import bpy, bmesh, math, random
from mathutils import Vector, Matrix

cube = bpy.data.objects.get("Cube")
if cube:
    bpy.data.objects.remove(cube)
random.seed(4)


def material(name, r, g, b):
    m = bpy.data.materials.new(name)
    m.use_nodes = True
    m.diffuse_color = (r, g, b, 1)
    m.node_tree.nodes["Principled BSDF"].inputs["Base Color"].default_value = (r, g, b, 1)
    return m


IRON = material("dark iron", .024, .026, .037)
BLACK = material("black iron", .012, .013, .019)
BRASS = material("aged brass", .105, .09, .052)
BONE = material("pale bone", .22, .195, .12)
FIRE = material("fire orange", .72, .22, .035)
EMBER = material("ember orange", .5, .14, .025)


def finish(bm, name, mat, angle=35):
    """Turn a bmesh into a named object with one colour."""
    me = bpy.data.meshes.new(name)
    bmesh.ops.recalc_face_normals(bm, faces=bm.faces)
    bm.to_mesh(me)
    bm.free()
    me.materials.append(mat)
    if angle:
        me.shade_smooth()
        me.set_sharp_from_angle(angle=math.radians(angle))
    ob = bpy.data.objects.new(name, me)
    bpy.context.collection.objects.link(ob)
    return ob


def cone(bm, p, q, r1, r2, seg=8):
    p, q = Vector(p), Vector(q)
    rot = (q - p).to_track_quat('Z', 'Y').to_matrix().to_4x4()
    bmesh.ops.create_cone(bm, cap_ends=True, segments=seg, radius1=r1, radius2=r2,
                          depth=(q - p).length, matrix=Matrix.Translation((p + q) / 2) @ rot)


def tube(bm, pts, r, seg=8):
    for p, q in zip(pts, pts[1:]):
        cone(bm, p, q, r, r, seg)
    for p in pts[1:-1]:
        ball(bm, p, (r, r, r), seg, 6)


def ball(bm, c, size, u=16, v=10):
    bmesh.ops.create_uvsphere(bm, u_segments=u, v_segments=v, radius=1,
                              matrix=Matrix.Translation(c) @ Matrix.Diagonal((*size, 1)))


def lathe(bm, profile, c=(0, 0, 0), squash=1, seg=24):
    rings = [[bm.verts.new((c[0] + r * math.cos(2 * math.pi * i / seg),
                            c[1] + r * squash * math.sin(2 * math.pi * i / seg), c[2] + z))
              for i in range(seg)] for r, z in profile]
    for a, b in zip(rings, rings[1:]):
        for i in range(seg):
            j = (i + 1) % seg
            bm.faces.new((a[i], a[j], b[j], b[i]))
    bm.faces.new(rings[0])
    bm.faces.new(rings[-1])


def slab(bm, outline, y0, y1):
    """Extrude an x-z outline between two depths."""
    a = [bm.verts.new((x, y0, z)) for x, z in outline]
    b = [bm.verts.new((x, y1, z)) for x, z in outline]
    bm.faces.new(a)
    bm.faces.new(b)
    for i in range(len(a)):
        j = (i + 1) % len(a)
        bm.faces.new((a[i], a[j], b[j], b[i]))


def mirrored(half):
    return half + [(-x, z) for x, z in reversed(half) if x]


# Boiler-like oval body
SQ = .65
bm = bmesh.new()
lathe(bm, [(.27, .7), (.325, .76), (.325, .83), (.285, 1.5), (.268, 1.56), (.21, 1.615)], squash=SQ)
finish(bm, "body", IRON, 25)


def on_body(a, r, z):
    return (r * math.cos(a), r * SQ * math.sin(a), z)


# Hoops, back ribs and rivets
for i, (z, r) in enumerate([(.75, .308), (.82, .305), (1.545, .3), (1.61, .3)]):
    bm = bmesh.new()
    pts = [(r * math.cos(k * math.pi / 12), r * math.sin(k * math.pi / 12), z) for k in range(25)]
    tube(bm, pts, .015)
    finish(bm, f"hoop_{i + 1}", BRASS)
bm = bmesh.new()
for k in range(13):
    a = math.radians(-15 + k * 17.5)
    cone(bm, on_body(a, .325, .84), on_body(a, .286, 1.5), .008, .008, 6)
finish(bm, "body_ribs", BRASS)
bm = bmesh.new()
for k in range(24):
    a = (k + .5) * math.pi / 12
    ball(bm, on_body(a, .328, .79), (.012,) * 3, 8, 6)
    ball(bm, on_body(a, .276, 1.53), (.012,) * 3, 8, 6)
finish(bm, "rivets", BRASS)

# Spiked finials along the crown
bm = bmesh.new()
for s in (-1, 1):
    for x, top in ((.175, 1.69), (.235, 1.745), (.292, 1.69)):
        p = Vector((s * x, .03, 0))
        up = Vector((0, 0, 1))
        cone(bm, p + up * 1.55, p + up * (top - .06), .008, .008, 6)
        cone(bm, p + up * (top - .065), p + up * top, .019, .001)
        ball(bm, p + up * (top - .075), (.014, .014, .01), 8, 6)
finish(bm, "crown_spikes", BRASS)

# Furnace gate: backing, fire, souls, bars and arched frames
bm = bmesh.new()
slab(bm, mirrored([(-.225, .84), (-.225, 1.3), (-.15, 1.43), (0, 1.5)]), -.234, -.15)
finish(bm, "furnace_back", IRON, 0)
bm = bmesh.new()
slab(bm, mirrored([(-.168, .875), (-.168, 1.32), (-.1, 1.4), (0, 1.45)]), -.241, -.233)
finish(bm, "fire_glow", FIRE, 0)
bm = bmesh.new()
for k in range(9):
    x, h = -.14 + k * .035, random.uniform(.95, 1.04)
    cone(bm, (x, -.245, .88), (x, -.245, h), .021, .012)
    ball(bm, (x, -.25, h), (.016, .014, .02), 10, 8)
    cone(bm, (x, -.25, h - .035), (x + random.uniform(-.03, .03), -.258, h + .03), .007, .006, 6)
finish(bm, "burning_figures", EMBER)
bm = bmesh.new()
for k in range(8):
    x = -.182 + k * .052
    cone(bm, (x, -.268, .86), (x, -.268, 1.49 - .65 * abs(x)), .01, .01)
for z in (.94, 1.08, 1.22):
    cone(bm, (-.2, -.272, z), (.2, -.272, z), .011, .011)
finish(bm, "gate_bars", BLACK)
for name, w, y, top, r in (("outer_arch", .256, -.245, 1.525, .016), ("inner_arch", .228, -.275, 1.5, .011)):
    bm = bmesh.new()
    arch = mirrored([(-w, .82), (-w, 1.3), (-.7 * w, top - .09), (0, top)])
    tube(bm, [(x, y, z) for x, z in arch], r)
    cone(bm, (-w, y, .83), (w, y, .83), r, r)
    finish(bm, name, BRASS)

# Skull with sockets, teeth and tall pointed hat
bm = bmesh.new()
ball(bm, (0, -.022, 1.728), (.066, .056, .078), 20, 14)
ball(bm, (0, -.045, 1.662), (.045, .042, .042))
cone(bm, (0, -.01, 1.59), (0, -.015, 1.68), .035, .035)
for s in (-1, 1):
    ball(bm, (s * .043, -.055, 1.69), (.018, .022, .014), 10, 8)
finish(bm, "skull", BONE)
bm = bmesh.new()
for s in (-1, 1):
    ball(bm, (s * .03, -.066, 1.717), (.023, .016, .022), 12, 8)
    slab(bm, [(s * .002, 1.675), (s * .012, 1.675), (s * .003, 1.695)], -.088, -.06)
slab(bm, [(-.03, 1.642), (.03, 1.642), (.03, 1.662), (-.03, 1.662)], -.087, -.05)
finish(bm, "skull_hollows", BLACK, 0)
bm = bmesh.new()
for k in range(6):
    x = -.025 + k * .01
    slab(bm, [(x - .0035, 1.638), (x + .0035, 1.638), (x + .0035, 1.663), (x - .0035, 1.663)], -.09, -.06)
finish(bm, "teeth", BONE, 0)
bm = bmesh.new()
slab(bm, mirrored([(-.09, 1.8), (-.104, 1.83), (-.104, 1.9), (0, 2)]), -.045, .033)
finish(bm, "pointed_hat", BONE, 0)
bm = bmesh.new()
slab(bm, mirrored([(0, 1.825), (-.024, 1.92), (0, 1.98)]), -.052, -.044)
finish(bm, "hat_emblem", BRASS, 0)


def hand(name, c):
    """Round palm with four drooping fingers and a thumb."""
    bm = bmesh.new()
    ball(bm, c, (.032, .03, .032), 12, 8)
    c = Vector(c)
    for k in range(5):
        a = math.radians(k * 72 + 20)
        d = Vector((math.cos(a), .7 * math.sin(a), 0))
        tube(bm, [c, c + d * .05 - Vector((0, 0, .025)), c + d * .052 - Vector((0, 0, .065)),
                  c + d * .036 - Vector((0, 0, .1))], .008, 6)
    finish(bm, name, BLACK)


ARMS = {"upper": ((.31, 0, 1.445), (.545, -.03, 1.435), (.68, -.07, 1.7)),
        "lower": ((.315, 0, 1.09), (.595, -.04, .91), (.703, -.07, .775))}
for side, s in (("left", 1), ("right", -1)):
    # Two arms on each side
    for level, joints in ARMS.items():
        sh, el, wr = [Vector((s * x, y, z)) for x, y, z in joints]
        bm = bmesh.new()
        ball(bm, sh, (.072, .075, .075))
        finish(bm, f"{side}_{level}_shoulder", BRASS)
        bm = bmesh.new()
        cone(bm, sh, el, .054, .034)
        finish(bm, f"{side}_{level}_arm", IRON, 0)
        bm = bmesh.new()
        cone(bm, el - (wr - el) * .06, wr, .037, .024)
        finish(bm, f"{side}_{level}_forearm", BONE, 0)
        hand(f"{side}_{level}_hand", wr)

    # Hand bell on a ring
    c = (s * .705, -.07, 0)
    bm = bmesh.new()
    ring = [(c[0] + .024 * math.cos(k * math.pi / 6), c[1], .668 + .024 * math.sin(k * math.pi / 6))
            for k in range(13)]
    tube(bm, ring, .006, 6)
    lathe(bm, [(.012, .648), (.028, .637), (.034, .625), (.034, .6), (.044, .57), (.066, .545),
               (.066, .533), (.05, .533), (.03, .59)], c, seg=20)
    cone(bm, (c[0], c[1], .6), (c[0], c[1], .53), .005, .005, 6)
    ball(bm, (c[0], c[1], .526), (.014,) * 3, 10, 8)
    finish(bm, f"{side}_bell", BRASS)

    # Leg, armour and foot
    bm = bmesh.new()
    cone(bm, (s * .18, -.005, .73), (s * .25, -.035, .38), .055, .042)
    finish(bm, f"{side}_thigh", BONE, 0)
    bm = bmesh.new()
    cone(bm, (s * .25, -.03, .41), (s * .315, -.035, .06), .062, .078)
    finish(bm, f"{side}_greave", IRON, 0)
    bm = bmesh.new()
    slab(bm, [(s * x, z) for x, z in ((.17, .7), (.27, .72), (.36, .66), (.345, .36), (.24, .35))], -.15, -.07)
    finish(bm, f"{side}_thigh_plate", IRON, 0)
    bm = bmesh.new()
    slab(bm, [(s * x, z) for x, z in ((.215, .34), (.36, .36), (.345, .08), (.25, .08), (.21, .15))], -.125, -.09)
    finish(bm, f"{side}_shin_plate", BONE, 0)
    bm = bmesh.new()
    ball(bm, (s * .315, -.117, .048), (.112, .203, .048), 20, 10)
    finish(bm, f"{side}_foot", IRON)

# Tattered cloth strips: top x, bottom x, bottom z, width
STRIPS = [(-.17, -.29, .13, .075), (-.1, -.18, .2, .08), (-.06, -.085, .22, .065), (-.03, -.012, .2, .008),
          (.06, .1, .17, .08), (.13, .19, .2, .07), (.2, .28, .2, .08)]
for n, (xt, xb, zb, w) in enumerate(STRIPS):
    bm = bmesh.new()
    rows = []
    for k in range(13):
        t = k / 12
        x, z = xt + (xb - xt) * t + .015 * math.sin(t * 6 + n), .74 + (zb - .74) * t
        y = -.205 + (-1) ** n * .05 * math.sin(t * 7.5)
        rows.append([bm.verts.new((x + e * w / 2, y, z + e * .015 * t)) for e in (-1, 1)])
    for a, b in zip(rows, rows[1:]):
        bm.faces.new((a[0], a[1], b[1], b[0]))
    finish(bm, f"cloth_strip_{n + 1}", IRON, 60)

§ **PROBLEM DESCRIPTION**: Report how many lines of the entries above contain the word "mirrored", giving the number by itself.

§ **TASK OUTPUT**: 6